Tuesday, February 19, 2008
Fidel Castro, Cuba's autocratic ruling president, resigned today. This ends over a half of a century of rule by him, the longest rule by a head of government in the world. His control of Cuba began in 1959, reshaping the island nation into a communist state, and made Fidel Castro a communist icon and a relentless opponent of U.S. policy. Fidel's 76-year-old brother, Raul Castro, will take the reins of the government, freeing him to implement reforms he has suggested at since taking over as the acting president of Cuba when illness engulfed Fidel Castro in July of 2006.
The Bush Administration has made public its hopes that Fidel's resignation may bring about a democratic transition. Raul Castro, though not as hardline as Fidel, is hardly one to suddenly welcome democracy, so doubts regarding such a transition remain high.
Cubans did not receive the news of Castro's resignation on the official state radio until hours after the news became available on the internet. Reports state that Cubans have received this news with a mix of sadness and hope. Cuban exiles in America are accepting the news as a possible first step toward change, but understand that the change of the person does not necessarily signify a change of the system.
The United States Government, in light of this news, does not plan to change U.S. policy toward Cuba, or lift its embargo on Cuba. In 2005 a detailed plan was created for American assistance to ensure a democratic transition on Cuba after Castro's death, but Cuban officials have continually insisted that the socialist political and economic systems in Cuba will outlive Fidel Castro.

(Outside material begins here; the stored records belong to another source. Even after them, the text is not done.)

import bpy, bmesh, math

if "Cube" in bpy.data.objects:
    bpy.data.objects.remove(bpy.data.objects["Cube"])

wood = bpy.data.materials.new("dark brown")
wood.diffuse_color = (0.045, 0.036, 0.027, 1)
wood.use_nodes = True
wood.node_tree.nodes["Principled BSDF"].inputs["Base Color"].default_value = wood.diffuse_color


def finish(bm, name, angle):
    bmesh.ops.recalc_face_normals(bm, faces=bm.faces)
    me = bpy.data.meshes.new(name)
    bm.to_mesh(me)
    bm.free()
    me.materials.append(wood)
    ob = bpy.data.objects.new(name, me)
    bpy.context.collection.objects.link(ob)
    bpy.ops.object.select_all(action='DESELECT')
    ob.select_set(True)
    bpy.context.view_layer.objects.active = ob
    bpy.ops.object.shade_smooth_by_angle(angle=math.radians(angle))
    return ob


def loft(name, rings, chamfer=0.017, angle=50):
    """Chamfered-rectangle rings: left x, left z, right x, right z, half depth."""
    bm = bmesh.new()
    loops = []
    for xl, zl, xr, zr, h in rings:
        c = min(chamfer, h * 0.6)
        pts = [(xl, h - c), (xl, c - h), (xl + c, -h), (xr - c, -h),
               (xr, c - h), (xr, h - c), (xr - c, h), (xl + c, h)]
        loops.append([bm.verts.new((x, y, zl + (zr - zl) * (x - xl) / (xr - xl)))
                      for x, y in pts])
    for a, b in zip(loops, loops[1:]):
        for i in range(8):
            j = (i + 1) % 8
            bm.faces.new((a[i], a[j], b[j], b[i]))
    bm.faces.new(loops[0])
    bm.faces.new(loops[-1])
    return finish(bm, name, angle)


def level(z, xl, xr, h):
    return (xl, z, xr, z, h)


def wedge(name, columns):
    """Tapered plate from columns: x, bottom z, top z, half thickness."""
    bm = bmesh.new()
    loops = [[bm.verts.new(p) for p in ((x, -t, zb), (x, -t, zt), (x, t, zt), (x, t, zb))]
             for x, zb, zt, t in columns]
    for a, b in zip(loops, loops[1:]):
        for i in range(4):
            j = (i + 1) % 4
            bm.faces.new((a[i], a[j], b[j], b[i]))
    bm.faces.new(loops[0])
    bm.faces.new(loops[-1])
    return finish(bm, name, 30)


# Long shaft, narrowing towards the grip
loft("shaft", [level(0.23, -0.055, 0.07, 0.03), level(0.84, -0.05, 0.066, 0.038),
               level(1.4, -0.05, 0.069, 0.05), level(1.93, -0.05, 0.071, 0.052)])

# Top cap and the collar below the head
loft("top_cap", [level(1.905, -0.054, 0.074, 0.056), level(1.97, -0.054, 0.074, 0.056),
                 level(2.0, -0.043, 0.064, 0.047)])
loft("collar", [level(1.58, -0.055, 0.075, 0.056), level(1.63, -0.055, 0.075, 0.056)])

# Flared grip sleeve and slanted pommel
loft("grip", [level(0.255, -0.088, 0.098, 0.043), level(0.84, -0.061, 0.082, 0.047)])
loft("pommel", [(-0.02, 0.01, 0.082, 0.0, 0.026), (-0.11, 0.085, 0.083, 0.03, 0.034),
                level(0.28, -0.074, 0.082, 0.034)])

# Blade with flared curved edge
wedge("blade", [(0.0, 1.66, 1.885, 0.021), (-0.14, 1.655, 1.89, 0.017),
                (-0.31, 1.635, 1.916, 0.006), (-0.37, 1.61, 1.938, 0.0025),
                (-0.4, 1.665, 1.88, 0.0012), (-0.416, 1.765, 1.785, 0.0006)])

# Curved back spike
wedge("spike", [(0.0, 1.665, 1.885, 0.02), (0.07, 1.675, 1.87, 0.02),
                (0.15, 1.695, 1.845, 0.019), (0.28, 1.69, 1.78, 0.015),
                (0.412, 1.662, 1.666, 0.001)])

Cuba has remained communist under his ironclad rule even after the breakup of the Soviet Union and the collapse of communism across Eastern Europe. Nonetheless, Fidel Castro, during his rule, has been nothing more than a dictator whose totalitarian government has systematically denied individual freedoms and civil liberties.